Improving nutrition in the Safe Home

Often the only sign of severe acute malnutrition (SAM) in children is appetite loss or reduction. Their shrinking bodies experience a disruption in metabolism that interferes with their appetite, which may lead to further starvation and death.

Fortunately, appetite loss is easy to identify. All it takes is a spoonful of peanut butter and a little patience. 

Using this basic appetite test, if the child eats a ‘good’ amount of peanut butter he or she passes the test and can be fed normally in the Safe Home. A failed appetite test indicates a need for more intensive medical therapy before 'food therapy,' and the child goes to the District Hospital with convincing evidence of metabolic distress. There he or she can receive appropriate medical support before returning to the Safe Home for round-the-clock care.

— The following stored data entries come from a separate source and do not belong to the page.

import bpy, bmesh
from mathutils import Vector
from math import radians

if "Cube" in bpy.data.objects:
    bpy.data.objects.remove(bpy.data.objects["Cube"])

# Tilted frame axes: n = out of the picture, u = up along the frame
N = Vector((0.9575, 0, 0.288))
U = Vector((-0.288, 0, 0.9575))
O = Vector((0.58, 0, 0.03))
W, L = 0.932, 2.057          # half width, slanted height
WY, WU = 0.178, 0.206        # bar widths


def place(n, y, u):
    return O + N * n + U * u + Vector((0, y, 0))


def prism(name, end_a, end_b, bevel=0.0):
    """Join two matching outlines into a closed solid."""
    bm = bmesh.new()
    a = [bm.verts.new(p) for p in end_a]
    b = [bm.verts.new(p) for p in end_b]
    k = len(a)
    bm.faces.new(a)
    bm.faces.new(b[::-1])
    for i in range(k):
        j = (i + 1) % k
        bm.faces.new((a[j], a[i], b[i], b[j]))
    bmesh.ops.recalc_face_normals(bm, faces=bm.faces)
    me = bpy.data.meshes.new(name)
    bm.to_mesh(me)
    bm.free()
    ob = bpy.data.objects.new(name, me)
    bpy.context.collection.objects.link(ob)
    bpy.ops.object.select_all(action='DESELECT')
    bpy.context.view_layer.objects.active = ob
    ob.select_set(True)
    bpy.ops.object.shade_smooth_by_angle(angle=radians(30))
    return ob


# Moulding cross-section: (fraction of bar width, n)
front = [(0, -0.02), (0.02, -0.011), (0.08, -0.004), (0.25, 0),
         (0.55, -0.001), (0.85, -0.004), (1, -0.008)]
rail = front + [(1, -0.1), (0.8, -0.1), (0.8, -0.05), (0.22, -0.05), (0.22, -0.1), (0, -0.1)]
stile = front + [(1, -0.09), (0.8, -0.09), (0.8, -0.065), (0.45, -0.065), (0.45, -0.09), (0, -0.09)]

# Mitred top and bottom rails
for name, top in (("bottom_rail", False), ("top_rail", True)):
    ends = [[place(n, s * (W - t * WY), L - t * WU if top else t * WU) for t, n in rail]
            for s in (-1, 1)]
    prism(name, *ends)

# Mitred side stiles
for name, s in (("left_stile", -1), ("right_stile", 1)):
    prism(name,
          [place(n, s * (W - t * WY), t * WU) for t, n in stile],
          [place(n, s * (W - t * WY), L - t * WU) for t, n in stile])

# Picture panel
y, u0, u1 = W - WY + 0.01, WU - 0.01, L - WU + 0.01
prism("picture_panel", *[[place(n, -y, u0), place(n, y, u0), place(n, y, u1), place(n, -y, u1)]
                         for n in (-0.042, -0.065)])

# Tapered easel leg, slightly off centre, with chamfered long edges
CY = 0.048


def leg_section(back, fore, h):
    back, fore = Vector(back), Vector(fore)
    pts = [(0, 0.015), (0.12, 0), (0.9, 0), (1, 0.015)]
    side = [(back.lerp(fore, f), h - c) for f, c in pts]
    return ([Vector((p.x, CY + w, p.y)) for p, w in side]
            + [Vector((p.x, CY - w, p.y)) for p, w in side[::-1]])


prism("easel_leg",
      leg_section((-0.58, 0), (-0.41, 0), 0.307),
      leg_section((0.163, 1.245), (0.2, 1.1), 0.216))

The Safe Home Supervisor implemented this appetite last month and now uses it diligently for all incoming clients.

Focusing on growth and development

As TTL staff had already received nutrition training, we determined which areas needed strengthening based on a role-specific assessment. From their responses, Outreach staff were trained on using aids to counsel caregivers on child growth and development, and the Safe Home staff were introduced to an enhanced monitoring and evaluation (M&E) system for recording food intake and health danger signs.

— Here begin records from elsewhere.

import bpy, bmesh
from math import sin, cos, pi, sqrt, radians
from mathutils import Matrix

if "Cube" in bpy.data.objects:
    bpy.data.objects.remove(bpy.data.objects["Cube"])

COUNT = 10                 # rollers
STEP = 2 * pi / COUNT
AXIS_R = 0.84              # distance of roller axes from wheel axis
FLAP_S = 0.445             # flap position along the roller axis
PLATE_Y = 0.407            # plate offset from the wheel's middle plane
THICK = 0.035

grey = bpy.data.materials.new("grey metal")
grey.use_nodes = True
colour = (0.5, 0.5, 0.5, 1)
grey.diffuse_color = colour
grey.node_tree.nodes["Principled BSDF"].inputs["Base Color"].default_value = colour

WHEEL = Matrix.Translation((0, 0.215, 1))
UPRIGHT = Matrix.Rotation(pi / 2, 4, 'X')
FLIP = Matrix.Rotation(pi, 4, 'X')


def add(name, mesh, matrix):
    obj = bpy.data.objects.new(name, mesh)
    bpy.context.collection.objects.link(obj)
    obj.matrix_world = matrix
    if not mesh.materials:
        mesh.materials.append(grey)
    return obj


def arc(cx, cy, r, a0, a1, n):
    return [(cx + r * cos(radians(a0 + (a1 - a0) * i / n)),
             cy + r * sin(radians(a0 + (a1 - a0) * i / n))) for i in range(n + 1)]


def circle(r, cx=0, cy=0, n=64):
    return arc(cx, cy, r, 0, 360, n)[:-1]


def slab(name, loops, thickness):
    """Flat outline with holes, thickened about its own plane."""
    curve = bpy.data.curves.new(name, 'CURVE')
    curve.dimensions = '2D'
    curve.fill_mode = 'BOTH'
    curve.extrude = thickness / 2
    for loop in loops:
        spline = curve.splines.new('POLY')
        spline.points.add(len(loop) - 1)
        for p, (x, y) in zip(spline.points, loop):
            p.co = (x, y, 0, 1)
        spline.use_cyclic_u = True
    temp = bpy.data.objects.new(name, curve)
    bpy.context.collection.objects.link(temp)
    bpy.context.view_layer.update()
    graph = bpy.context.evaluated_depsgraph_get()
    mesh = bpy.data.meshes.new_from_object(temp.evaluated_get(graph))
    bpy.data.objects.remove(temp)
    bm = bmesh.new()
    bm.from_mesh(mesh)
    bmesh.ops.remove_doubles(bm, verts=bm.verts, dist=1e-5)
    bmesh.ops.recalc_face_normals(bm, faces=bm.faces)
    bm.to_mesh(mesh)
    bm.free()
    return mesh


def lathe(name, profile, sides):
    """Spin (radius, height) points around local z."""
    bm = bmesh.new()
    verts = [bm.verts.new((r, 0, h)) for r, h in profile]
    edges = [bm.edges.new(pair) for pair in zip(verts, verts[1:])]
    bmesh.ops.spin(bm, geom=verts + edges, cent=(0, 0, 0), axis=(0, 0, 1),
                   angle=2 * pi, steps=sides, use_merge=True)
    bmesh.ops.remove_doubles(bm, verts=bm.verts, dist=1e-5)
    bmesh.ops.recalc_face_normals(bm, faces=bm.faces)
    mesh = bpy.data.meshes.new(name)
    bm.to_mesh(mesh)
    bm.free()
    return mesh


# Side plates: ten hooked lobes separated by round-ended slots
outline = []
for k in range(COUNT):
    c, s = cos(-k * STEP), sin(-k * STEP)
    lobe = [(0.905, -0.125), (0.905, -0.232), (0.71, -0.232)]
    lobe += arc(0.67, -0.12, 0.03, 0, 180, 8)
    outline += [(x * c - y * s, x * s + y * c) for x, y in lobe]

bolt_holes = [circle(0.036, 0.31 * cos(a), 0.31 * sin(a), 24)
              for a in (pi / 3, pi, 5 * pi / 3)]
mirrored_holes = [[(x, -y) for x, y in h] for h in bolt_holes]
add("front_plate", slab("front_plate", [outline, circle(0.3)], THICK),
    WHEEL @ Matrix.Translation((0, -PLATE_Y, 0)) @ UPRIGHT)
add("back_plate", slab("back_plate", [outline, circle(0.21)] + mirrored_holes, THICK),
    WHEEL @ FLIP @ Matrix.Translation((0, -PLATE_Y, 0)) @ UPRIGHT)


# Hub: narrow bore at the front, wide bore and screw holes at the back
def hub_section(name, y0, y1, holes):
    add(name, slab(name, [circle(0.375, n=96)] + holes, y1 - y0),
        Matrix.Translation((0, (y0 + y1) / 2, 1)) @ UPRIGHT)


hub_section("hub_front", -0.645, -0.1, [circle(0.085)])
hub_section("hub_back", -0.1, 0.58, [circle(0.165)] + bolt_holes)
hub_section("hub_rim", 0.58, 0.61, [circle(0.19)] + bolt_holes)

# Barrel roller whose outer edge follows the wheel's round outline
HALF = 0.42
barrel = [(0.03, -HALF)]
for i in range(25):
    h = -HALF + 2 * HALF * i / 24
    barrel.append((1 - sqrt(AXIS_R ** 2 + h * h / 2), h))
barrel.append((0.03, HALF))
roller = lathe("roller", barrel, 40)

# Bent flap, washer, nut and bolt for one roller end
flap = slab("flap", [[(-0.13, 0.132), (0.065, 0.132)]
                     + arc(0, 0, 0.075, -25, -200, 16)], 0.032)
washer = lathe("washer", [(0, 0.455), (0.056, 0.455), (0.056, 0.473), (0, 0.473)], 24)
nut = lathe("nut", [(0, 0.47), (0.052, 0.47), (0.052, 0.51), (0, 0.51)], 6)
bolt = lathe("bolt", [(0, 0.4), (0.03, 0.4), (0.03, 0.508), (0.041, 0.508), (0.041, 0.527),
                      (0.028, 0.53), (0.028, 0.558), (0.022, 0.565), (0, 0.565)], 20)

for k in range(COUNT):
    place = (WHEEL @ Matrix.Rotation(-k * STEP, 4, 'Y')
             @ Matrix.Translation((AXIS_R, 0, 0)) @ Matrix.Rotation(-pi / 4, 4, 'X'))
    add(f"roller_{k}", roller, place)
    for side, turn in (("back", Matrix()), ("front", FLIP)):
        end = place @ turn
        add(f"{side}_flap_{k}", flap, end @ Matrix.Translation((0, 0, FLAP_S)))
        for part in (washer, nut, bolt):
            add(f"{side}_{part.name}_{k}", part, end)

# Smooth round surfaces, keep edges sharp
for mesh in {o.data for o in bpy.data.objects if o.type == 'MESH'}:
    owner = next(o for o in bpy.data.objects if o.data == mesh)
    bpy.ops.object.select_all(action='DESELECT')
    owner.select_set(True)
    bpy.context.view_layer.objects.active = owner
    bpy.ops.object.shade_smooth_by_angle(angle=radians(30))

In the Outreach training we emphasized educating caregivers on the developmental milestones of child growth. With the help of counseling cards, Outreach staff learned to help caregivers assess whether their child’s development was on track and to provide examples of activities that support age-specific development. 

Similarly, for tracking Outreach client growth we introduced growth monitoring charts to plot the child's weight each month. The charts show the client's trajectory of growth over time and allow comparison against a normal growth curve. One Outreach worker also suggested pinning the growth charts on the walls of each client’s house so that caregivers could compare ‘how their child is growing’ to ‘how their child should grow.

Everyone agreed that instead of discussing weights in arbitrary numbers, a visual aid (with spikes, plateaus, and dips in the child's weight) would aid discussion to identify episodes of illness or other reasons for the lack of weight gain. TTL staff could then tailor their counseling to address specific issues - whether diarrhea management, using TTL food parcels for optimum child feeding, or the importance of hygiene & sanitation. Eager to use the growth charts, some Outreach staff have started plotting weights of children in the Safe Home and are practicing their counseling skills on the Safe Home caregivers!

For the Safe Home training we took a slightly different approach. With the help of two Sesotho-speaking interns, we conducted a quick survey among the 13 caregivers to understand the difficulty and amount of time spent on record-keeping during day and night shifts. Overall, we found that Safe Home caregivers understood the importance of record-keeping and did not find it burdensome. They all reported that maintaining daily records, whether it was detailed observations of a client's behavior or noting every time a diaper was changed, was easy. The only time-consuming or difficult activities were feeding fussy eaters or attending the doctor’s questions during health check-ups. (Of course the favorite activity was playing with the kids!) Encouraged by the survey results, we then piloted new M&E forms to monitor individual food intake and health danger signs.

In their monthly meeting, the caregivers discussed activities that some of them found difficult: for example, strategies to feed fussy eaters and time management tips to avoid wasteful activities. During this peer learning exercise, we oriented them to the new forms, which contain additional monitoring steps to provide more expert support to the Safe Home clients. The caregivers have already started charting individual food intake and health parameters flawlessly! They even reported that they now feel as knowledgeable as the hospital nurses. And should any problems arise, they know they can just ask each other for help.

Guest post by Gargi Wable, Nutrition Consultant for TTLF, who recently finished up work for a TTL grant from UNICEF.